> EXERCISE
Which lines belong in your copy? Those from the start of the data through the line with "0.79 * s, -0.2, z)", exactly as written, without any pictures.

(INFORMATION PROVIDED begins)

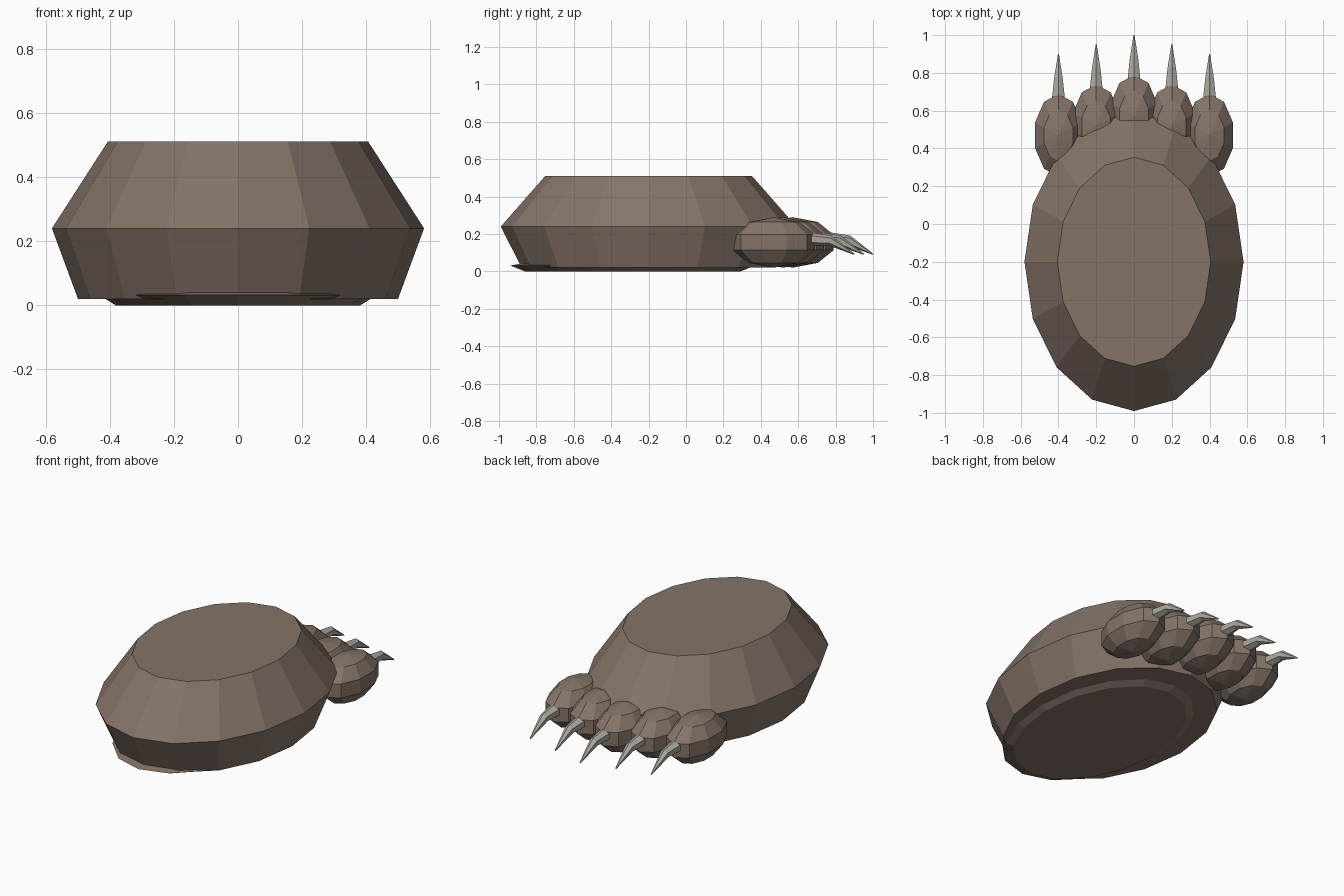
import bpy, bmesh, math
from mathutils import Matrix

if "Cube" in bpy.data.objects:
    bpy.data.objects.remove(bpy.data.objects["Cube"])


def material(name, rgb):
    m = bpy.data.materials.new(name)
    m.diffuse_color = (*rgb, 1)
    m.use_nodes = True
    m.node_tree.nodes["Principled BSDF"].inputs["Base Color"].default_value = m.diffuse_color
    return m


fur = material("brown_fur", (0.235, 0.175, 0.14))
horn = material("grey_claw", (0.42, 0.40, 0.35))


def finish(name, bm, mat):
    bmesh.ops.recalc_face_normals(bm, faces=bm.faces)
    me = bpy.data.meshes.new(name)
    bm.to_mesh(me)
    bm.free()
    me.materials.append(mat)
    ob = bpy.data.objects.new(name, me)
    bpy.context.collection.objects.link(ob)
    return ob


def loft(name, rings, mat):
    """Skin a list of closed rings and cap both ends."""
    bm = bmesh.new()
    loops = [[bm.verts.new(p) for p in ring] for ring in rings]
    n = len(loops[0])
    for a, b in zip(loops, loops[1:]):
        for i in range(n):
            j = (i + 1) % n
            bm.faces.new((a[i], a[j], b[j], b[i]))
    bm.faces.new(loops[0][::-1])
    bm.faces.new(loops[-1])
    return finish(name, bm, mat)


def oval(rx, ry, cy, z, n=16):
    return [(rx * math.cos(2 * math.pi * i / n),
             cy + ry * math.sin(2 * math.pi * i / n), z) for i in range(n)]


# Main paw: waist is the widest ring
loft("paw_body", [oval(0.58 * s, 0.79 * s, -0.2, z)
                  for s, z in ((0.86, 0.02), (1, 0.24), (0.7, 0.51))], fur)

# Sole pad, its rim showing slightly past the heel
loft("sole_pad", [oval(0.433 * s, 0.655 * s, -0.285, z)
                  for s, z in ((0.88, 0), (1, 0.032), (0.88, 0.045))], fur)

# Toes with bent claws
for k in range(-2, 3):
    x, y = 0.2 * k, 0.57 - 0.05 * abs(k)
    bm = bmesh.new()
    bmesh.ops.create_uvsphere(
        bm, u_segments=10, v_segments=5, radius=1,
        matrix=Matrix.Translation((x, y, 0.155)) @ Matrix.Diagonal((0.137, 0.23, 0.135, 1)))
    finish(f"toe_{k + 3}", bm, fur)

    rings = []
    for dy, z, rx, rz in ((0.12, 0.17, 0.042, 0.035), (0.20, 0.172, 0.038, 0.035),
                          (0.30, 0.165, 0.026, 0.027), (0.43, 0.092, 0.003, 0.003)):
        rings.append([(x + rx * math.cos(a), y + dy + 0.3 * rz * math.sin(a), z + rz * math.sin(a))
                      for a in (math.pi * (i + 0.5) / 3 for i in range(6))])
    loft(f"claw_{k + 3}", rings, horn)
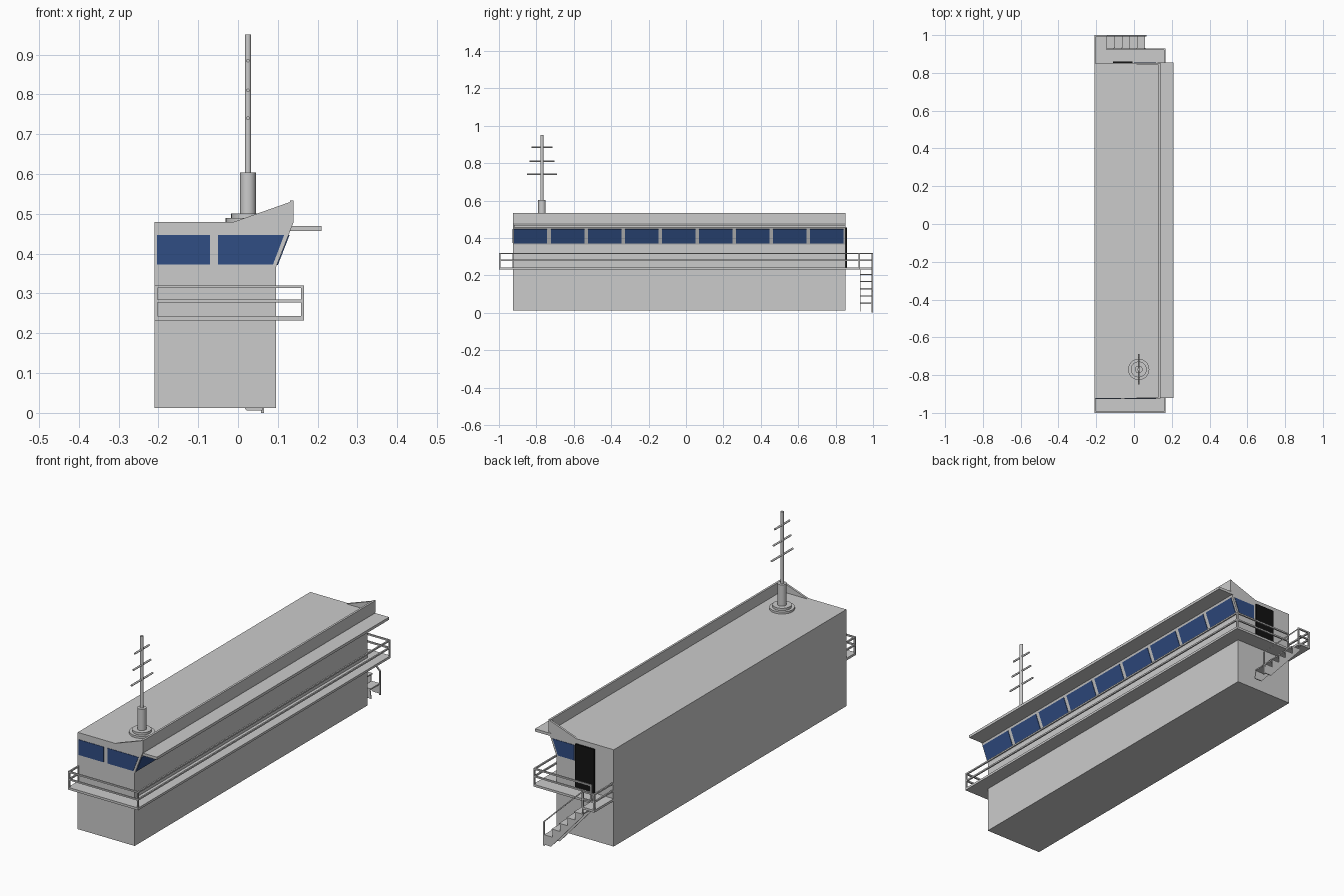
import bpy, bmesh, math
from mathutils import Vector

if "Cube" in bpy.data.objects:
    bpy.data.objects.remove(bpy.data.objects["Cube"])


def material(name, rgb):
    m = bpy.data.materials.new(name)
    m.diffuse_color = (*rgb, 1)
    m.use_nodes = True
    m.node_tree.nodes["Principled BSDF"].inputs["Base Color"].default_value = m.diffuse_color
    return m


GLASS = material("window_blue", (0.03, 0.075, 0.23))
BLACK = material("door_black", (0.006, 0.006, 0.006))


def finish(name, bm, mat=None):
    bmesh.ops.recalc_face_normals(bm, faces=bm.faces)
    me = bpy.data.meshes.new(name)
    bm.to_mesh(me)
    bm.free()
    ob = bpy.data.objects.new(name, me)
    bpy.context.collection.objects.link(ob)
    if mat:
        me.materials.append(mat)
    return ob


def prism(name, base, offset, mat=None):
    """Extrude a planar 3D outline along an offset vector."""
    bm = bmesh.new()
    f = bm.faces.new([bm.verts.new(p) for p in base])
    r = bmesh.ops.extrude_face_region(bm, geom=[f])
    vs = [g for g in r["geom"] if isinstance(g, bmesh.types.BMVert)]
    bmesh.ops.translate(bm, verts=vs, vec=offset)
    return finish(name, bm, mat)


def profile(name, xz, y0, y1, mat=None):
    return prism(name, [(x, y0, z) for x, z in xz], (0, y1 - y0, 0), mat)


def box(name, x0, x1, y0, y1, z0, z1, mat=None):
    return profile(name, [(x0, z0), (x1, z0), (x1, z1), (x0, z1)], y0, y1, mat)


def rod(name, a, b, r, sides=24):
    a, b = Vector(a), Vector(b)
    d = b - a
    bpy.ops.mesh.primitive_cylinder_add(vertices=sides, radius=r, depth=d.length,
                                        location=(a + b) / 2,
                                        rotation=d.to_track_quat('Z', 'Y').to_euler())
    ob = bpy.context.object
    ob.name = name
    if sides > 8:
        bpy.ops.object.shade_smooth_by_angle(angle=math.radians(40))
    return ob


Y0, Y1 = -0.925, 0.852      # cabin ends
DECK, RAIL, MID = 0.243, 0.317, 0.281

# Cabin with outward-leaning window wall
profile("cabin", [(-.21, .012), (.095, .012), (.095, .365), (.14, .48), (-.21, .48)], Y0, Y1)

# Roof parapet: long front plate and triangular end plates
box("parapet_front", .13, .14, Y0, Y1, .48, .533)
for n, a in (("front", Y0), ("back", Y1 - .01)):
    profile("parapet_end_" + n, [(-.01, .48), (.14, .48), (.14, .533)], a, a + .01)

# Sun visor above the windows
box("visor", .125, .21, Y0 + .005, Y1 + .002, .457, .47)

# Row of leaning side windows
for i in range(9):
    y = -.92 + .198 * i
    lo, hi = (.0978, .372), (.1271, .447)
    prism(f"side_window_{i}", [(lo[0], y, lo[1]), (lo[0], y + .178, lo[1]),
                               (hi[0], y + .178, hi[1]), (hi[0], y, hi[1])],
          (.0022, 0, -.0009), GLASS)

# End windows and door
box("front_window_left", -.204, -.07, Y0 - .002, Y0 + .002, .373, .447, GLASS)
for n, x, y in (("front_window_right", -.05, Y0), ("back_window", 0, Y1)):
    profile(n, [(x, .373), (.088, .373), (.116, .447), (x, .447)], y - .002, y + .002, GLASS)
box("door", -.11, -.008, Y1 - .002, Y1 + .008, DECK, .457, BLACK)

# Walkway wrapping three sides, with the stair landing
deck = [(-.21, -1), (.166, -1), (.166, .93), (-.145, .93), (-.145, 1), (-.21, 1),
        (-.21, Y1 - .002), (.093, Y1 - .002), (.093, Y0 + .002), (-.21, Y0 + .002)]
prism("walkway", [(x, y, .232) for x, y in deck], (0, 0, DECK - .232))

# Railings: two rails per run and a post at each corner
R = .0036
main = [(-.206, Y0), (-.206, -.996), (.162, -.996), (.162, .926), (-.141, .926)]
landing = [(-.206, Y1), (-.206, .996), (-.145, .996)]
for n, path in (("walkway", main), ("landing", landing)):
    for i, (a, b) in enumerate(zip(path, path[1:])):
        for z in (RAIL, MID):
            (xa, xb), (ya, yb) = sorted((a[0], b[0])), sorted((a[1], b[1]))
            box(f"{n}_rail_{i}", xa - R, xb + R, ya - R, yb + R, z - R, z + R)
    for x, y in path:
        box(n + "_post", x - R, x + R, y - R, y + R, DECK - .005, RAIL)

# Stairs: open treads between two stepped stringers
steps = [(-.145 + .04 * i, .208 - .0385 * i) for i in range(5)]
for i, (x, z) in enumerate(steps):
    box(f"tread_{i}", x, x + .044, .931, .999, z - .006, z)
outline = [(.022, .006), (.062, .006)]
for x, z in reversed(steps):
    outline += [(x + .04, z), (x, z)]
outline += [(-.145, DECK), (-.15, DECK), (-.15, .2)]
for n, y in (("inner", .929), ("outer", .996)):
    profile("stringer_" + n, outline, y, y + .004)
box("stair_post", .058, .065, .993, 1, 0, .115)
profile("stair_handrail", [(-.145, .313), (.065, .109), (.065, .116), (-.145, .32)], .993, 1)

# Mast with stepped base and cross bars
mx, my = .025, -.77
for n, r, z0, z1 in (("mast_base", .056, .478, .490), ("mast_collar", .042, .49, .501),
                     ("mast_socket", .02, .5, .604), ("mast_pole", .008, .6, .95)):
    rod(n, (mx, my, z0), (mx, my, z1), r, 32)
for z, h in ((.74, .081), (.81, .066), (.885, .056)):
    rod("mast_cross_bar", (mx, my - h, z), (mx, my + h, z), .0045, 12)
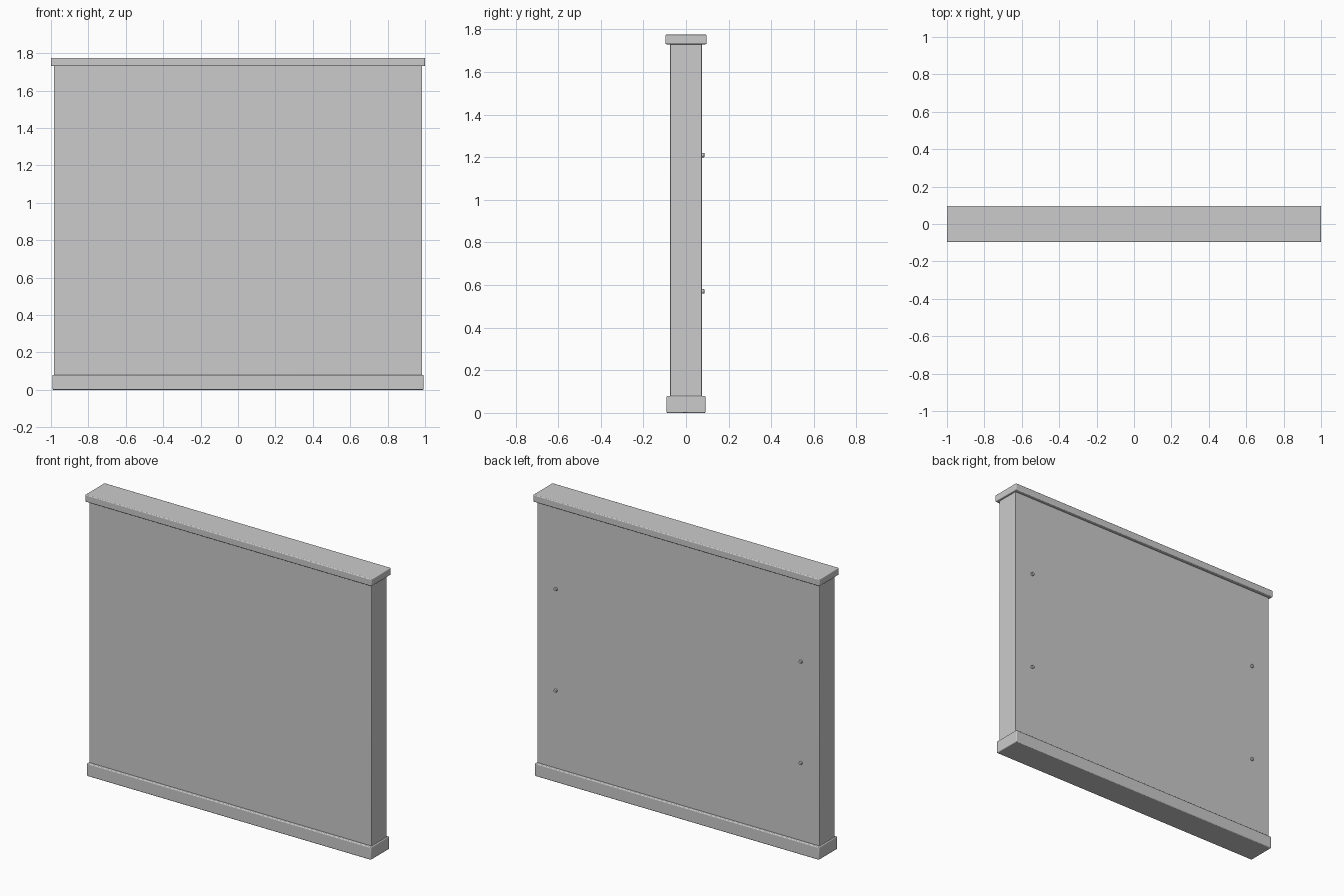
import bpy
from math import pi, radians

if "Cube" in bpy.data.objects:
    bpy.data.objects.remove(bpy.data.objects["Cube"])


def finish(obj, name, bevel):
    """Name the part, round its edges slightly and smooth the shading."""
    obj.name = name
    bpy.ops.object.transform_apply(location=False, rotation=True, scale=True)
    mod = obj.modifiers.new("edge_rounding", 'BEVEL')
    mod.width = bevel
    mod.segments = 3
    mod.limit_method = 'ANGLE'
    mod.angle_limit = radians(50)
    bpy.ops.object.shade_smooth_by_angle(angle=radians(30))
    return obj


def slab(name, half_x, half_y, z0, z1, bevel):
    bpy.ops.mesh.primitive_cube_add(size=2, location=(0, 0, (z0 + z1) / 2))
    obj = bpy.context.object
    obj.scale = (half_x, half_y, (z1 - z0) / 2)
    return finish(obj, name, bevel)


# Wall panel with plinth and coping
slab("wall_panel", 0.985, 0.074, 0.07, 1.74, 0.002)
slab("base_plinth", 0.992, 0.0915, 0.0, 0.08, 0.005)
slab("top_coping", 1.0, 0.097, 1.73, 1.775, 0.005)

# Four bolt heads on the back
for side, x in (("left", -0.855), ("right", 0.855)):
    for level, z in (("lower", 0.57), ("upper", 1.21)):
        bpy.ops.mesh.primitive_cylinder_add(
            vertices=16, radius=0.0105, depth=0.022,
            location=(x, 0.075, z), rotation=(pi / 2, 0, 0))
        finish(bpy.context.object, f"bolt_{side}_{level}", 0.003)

(INFORMATION PROVIDED ends)

> RESPONSE TO THE TASK
import bpy, bmesh, math
from mathutils import Matrix

if "Cube" in bpy.data.objects:
    bpy.data.objects.remove(bpy.data.objects["Cube"])


def material(name, rgb):
    m = bpy.data.materials.new(name)
    m.diffuse_color = (*rgb, 1)
    m.use_nodes = True
    m.node_tree.nodes["Principled BSDF"].inputs["Base Color"].default_value = m.diffuse_color
    return m


fur = material("brown_fur", (0.235, 0.175, 0.14))
horn = material("grey_claw", (0.42, 0.40, 0.35))


def finish(name, bm, mat):
    bmesh.ops.recalc_face_normals(bm, faces=bm.faces)
    me = bpy.data.meshes.new(name)
    bm.to_mesh(me)
    bm.free()
    me.materials.append(mat)
    ob = bpy.data.objects.new(name, me)
    bpy.context.collection.objects.link(ob)
    return ob


def loft(name, rings, mat):
    """Skin a list of closed rings and cap both ends."""
    bm = bmesh.new()
    loops = [[bm.verts.new(p) for p in ring] for ring in rings]
    n = len(loops[0])
    for a, b in zip(loops, loops[1:]):
        for i in range(n):
            j = (i + 1) % n
            bm.faces.new((a[i], a[j], b[j], b[i]))
    bm.faces.new(loops[0][::-1])
    bm.faces.new(loops[-1])
    return finish(name, bm, mat)


def oval(rx, ry, cy, z, n=16):
    return [(rx * math.cos(2 * math.pi * i / n),
             cy + ry * math.sin(2 * math.pi * i / n), z) for i in range(n)]


# Main paw: waist is the widest ring
loft("paw_body", [oval(0.58 * s, 0.79 * s, -0.2, z)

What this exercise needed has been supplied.